On a quiet and uneventful afternoon safari drive, we stumbled upon a small group of buffalo by the side of the road. They lacked the skittish nature others had displayed so we decided to spend some time photographing them. Pulling up alongside them, we were bewitched by their calmness; youths mingled silently with adults who hardly registered our presence. Surrounded by dense bush, they were framed by acacia thorn bushes and an endless African sky that we’d come to love and admire.
Leaping into the back seats of the car provided my husband and I with a window each from which to observe and photograph the group. Working with a wide angle lens I began to lose perspective on the activity surrounding us. It wasn’t until I removed the camera from my eye that I noticed the group of buffalo had swollen in size until they surrounded the car in a silent semi-circle. Every single buffalo was transfixed on us. Their eyes locked with ours, their heads bowed and they stood in complete silence. Aside from the dust blowing as their breath hit the warm sand and the swarm of flies there was no movement. It was not until the bushes behind them began to shake that we realised the group we were interacting with were just the tip of the iceberg – we had pulled up alongside a herd of hundreds of buffalo and were blocking their path.

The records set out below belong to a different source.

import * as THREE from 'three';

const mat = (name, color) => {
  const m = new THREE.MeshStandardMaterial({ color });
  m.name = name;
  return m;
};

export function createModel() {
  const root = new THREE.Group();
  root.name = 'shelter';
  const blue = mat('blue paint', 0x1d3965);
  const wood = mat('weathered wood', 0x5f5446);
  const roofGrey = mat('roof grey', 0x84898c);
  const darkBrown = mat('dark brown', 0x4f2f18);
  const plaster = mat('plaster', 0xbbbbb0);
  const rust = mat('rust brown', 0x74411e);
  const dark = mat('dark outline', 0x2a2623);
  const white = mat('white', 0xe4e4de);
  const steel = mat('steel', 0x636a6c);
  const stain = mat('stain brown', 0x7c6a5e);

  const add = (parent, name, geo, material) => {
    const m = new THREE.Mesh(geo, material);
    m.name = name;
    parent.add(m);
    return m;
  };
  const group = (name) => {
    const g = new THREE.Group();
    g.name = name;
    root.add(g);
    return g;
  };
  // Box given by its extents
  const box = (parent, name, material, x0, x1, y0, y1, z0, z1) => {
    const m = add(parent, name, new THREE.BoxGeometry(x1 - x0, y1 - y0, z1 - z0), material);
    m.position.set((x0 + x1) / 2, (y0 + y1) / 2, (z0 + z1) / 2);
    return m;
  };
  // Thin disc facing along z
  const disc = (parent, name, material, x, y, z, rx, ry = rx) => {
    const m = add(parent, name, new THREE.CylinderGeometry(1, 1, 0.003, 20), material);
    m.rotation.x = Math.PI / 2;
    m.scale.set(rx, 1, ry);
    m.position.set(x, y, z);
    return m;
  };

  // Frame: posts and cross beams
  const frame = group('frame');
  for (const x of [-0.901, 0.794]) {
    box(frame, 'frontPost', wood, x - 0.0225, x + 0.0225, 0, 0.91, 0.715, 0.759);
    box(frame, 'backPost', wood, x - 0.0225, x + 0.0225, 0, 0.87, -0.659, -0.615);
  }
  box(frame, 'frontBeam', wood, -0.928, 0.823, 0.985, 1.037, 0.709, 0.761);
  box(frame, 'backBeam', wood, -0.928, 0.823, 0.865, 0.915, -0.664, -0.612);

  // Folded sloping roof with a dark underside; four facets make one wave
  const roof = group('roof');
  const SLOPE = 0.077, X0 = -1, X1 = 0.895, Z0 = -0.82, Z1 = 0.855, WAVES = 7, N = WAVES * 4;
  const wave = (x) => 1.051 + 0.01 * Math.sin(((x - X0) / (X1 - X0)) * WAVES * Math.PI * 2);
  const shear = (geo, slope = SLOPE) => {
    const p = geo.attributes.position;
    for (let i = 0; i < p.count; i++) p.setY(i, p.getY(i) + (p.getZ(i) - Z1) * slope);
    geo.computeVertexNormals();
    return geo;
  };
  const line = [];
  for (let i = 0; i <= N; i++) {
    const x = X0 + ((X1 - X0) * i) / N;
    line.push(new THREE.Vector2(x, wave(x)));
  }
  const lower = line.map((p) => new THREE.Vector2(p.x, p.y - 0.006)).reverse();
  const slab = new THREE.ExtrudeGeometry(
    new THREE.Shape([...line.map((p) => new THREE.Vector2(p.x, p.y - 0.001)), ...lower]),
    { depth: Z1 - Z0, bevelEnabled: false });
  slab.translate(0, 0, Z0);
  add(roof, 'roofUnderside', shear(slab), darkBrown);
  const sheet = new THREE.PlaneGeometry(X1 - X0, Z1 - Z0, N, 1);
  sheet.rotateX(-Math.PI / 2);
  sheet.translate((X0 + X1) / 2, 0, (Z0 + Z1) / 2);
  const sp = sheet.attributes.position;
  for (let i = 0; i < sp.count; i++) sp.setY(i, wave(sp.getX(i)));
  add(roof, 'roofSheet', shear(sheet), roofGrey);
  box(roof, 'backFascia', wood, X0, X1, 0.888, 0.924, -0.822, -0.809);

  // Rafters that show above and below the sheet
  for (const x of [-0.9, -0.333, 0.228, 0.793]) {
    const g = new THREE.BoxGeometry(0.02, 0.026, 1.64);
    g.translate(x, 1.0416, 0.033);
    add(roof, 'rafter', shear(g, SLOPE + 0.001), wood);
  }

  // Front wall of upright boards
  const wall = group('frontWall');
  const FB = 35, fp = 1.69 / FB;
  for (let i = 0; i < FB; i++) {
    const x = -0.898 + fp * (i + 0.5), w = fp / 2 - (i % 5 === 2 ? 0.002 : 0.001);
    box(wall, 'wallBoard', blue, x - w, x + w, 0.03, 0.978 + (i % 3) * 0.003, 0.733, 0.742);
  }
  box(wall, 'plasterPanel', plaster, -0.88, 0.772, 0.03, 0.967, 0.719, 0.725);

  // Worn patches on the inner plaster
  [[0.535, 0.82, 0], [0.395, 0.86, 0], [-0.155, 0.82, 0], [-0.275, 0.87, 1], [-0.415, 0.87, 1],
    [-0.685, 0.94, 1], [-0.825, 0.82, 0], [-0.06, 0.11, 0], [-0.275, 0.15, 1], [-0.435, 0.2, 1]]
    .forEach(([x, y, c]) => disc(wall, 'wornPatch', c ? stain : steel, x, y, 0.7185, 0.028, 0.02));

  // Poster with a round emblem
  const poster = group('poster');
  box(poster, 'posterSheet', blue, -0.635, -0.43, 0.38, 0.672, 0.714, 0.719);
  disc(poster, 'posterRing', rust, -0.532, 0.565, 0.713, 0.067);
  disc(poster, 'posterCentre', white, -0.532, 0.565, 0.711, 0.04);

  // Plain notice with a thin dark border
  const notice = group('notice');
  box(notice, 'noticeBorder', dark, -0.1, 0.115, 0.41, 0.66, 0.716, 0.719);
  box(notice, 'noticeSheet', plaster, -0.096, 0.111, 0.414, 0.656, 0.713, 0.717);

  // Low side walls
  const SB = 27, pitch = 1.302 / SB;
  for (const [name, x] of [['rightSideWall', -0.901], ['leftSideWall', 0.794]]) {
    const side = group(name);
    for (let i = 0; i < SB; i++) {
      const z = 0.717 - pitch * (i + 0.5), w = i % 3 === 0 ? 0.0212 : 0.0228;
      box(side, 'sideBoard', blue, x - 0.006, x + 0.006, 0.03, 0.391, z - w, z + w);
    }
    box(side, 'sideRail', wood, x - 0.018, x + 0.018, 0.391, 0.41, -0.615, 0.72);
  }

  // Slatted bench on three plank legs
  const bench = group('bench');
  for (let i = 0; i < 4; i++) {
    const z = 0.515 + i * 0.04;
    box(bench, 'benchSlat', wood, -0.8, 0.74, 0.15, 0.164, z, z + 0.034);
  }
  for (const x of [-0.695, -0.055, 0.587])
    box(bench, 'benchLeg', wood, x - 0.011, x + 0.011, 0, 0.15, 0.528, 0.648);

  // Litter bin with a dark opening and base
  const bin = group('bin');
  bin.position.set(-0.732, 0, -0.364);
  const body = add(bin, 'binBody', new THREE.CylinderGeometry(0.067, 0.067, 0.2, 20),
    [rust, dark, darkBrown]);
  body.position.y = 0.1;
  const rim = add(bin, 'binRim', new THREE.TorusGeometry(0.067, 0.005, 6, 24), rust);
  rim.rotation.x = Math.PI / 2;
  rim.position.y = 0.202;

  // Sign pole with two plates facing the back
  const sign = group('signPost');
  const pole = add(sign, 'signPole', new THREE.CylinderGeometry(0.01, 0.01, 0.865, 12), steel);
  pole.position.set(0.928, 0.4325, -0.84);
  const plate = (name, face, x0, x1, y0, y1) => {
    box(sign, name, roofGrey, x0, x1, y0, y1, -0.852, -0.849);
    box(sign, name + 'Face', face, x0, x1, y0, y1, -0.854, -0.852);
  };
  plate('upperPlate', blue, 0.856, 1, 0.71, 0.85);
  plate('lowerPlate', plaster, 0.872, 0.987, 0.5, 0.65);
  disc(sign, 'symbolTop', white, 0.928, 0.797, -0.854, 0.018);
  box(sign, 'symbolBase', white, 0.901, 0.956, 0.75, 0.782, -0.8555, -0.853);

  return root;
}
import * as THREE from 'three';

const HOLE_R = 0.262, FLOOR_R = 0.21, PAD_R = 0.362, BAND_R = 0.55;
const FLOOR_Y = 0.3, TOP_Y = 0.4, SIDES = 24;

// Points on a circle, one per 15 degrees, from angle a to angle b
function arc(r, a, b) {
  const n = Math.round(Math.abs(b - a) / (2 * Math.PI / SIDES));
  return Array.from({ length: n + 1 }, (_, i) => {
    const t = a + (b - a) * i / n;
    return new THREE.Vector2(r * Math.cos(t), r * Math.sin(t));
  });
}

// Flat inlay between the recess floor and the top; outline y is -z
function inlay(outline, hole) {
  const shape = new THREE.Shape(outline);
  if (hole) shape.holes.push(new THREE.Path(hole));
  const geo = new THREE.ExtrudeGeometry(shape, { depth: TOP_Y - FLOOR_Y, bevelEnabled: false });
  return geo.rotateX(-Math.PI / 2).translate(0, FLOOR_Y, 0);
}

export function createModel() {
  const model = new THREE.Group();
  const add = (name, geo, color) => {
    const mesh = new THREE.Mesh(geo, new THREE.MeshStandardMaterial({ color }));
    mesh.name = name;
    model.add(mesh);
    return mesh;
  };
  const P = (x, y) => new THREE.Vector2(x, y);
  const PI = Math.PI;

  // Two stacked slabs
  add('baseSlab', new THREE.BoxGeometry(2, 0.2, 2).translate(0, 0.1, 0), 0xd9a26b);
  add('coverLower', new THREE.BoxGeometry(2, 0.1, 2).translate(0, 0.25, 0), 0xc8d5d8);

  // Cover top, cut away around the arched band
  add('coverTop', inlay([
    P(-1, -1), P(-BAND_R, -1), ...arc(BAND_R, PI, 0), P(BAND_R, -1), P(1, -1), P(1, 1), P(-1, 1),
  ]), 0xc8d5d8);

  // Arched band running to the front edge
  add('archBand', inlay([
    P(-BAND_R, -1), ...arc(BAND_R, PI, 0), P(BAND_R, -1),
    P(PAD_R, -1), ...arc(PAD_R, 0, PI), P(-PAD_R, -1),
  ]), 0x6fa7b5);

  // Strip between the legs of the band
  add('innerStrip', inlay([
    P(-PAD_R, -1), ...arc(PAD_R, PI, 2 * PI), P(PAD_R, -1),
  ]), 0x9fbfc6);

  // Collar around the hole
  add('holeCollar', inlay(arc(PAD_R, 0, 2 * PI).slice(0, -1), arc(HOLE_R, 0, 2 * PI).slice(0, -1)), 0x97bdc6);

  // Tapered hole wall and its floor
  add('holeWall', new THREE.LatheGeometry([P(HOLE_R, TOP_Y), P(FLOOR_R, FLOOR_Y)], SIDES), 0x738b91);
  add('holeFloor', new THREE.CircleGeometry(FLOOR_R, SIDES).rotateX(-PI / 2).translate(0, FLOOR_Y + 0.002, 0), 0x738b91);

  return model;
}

Our realisation came too late – buffalo blocked any route out and we were being approached by a huge male who was challenging the car face on. Wishing we could move invisibly, we slid into the front seats of the car and clicked our seat-belts on, fearing an ambush. It was a stand off for 30 seconds or so, during which time we fought the urge to switch the car engine on to retaliate.
When we finally decided the buffalo were too close for comfort and reached for the ignition we saw that we were flanked either side by other tourists in their cars, blocking any exit route we could try to take. The buffalo seemingly became aware of their presence at the same time we did, sending them into a blind panic. The silence turned to thunder as they began to stampede.
We were temporarily blinded from the action as their hooves threw up the ground around our car, casting huge dust clouds and covering us and all our belongings in a layer of fine red sand. As the ground hardened under their hooves we regained visibility…. in every direction there were running buffalo. I cast my eyes from rear view mirror to window, praying that our tiny red car would not act like a red rag to a bull. Meanwhile buffalo clambered over each other, racing to cross the road and gallop into the bush beyond. The young switched from right to left, left to right to escape the crushing hooves of the adults. We were trapped. There was nothing to do but watch. The only soundtrack was the stomping hooves and the blood thumping in my ears as my heart pounded stronger and stronger. I couldn’t find the time or peace of mind to curse us for our stupidity – nothing mattered but watching and remembering to breathe.
The stampede lasted for 10 minutes before it started to thin and we saw an opportunity to roll the car forward to escape the centre of the stampede. Doing so threw the stampede into an immediate halt and triggered the silent stares from the buffalo once more.
There is something unique about receiving an intense stare from a group of wild animals – time stands still and the respect is palpable. You feel a sense of connection, one which no words can replace. It’s a privileged glimpse into another intriguing world from which we could learn so much.